** Instructions to follow **
Return verbatim the run of lines that opens with the line holding "const add = (name, geo, mat" and closes with the last line of the records.

** Information **
◇ ◇ ◇ ◇ ◇ ◇ ◇
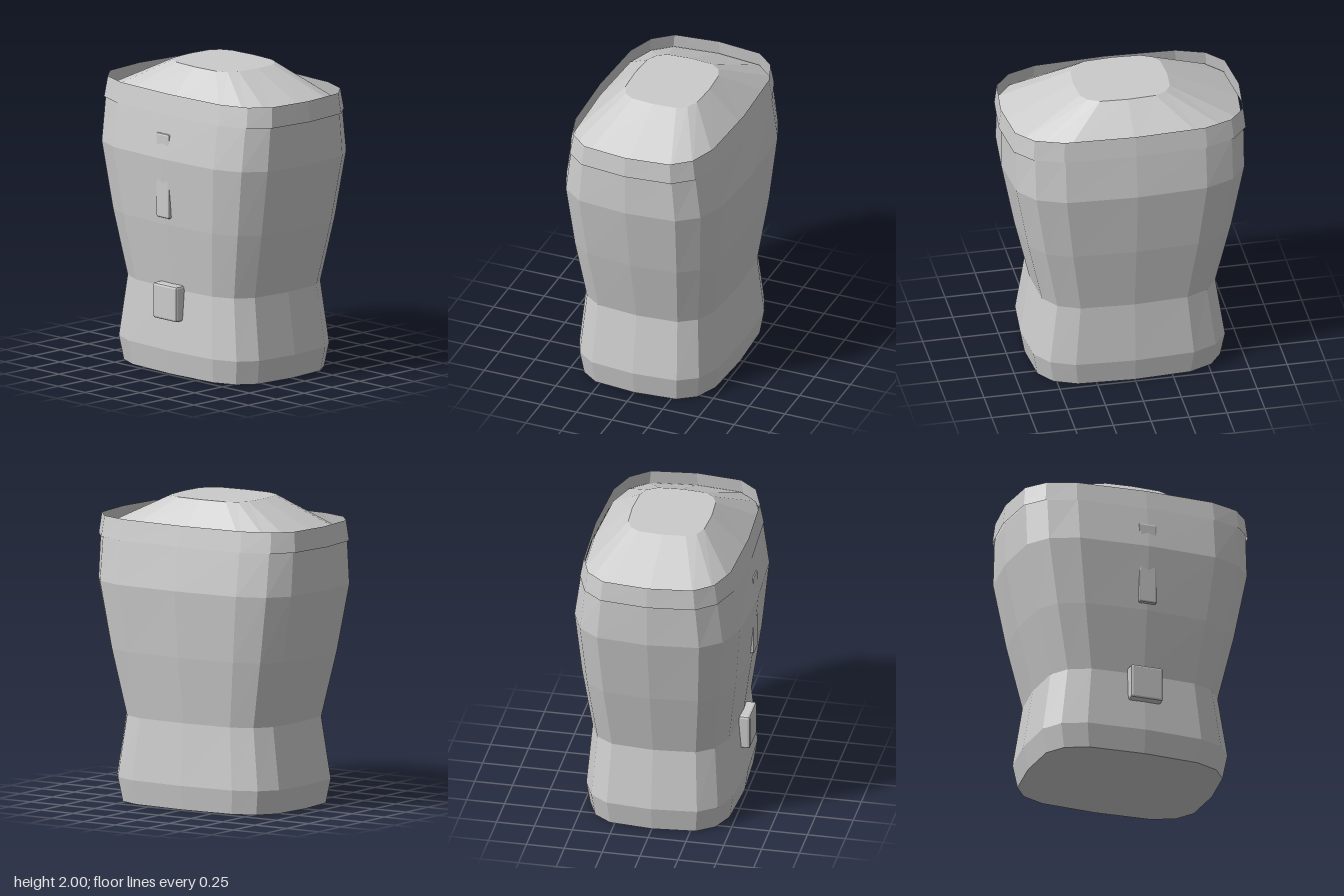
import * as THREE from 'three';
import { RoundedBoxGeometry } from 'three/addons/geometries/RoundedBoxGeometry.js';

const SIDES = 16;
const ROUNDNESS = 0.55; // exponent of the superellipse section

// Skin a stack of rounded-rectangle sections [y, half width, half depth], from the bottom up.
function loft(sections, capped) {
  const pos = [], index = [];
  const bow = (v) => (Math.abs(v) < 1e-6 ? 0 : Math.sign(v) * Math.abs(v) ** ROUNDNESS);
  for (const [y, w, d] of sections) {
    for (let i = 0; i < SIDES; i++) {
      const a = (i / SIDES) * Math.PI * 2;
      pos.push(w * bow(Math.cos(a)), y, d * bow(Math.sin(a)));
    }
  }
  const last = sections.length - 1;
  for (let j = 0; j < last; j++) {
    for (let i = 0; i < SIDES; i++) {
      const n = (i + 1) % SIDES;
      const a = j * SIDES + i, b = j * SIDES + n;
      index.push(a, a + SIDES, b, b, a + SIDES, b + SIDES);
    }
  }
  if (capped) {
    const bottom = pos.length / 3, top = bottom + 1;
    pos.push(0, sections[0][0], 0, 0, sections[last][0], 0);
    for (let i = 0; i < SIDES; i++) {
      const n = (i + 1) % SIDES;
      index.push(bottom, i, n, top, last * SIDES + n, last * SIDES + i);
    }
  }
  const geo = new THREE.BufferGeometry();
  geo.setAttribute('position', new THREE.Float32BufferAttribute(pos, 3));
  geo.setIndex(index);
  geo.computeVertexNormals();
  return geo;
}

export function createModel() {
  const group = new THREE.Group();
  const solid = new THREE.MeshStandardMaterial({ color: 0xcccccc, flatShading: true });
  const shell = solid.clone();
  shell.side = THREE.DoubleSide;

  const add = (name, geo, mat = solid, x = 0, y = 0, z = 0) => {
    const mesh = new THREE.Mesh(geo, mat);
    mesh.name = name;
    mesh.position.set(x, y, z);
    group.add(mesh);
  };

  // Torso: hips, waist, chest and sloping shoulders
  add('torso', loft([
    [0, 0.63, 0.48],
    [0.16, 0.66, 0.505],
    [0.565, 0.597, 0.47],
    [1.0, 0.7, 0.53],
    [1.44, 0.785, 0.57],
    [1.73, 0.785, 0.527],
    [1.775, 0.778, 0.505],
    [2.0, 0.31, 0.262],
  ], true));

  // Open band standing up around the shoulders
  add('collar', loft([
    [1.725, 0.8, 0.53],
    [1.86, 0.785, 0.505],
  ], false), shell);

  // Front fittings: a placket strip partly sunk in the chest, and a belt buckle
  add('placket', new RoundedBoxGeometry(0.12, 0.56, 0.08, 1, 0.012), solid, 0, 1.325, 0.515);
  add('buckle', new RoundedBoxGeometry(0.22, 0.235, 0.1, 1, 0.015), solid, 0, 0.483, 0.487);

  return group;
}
◇ ◇ ◇ ◇ ◇ ◇ ◇
** Reply to the exercise **
  const add = (name, geo, mat = solid, x = 0, y = 0, z = 0) => {
    const mesh = new THREE.Mesh(geo, mat);
    mesh.name = name;
    mesh.position.set(x, y, z);
    group.add(mesh);
  };

  // Torso: hips, waist, chest and sloping shoulders
  add('torso', loft([
    [0, 0.63, 0.48],
    [0.16, 0.66, 0.505],
    [0.565, 0.597, 0.47],
    [1.0, 0.7, 0.53],
    [1.44, 0.785, 0.57],
    [1.73, 0.785, 0.527],
    [1.775, 0.778, 0.505],
    [2.0, 0.31, 0.262],
  ], true));

  // Open band standing up around the shoulders
  add('collar', loft([
    [1.725, 0.8, 0.53],
    [1.86, 0.785, 0.505],
  ], false), shell);

  // Front fittings: a placket strip partly sunk in the chest, and a belt buckle
  add('placket', new RoundedBoxGeometry(0.12, 0.56, 0.08, 1, 0.012), solid, 0, 1.325, 0.515);
  add('buckle', new RoundedBoxGeometry(0.22, 0.235, 0.1, 1, 0.015), solid, 0, 0.483, 0.487);

  return group;
}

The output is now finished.